# Research in Scientific Computing in Undergraduate Education

### The parking problem

The following is from Deift (2007) :

A number of so-called “transportation” problems have now been analyzed in terms of Random Matrix Theory. These include: the “vicious” walker problem of M. Fisher, the bus problem in Cuernavaca, Mexico, the headway traffic problem on highways, and the airline boarding problem of Bachmat et al. Recently, researchers in London, Prague, and also Ann Arbor, have noticed an intriguing phenomenon. They found that the fluctuations in the spacings between cars parked on a long street exhibited Random Matrix Theory behavior. Furthermore, Šeba found that there was a difference whether the street is two-way or one-way (On a two-way street, the cars park only on the right, while on a one-way street one of course has the option of also parking on the left.) Quite remarkably, for two-way streets Šeba found Gaussian Unitary Ensemble statistics, but for left-side parking on one-way streets he found Gaussian Ortohogonal Ensemble statistics. It is a great challenge to develop a microscopic model for the parking problem, in analogy, perhaps, with the microscopic model introduced by Baik et al. to explain the RMT statistics for the bus problem in Cuernavaca. Šeba’s recent, intriguing calculations on the parking problem can be found posted on the web.
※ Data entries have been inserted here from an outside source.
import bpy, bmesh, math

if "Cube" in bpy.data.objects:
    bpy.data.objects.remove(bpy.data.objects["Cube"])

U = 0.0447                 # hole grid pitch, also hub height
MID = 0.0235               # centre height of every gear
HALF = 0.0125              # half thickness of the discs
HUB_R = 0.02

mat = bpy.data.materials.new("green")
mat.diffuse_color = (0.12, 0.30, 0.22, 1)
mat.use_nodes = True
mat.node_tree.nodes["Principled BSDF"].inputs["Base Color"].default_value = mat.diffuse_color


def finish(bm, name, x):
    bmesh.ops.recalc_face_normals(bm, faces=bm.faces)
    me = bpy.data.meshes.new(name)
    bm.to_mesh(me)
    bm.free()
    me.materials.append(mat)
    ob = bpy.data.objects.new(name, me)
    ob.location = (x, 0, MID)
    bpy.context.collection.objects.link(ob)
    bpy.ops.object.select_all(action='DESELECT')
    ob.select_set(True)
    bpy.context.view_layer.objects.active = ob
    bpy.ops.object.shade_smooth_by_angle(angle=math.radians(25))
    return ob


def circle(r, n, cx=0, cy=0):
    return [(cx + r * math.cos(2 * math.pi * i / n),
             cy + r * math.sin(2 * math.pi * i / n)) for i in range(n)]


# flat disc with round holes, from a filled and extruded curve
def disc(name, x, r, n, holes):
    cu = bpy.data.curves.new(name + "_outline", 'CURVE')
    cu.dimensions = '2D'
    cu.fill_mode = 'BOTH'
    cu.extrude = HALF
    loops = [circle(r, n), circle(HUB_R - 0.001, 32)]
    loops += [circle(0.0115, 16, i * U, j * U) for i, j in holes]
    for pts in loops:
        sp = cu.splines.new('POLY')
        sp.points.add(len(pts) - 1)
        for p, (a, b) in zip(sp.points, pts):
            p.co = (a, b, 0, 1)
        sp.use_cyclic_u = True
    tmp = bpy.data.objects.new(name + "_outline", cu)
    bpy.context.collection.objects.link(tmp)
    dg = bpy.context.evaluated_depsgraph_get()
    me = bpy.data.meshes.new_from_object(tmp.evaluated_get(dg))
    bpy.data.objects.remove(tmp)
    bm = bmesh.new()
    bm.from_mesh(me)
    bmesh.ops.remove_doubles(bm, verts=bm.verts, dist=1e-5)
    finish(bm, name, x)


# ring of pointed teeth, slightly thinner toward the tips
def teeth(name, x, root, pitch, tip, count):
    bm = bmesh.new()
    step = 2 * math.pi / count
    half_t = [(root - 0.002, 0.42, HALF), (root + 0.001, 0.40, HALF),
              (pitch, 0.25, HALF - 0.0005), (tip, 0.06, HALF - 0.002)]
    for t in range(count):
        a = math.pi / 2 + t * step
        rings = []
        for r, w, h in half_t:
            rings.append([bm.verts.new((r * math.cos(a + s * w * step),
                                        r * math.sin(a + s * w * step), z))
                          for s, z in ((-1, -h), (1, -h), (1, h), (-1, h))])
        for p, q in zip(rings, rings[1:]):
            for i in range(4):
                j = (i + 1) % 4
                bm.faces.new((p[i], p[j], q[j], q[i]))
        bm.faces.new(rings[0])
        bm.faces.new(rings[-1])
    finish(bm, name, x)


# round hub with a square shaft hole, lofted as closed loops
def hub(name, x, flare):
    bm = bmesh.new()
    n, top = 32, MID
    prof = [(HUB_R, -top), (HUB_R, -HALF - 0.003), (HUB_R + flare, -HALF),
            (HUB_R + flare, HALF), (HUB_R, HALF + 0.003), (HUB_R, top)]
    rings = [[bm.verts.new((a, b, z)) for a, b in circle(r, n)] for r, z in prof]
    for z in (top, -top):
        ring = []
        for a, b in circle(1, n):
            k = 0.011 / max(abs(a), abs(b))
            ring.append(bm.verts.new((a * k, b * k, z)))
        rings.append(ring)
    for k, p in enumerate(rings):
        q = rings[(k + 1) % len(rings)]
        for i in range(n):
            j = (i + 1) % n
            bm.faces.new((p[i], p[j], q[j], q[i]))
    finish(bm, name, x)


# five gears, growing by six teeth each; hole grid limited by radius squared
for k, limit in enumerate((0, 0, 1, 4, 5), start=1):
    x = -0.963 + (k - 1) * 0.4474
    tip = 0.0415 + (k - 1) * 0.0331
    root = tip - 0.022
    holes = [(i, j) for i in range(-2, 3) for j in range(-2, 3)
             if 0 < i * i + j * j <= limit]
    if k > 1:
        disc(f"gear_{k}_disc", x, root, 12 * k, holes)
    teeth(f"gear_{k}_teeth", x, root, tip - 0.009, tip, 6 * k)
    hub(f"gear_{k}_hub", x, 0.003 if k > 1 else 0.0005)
• M.L. Mehta (2004) Random Matrices $3^{rd}$ ed. Academic Press, New York.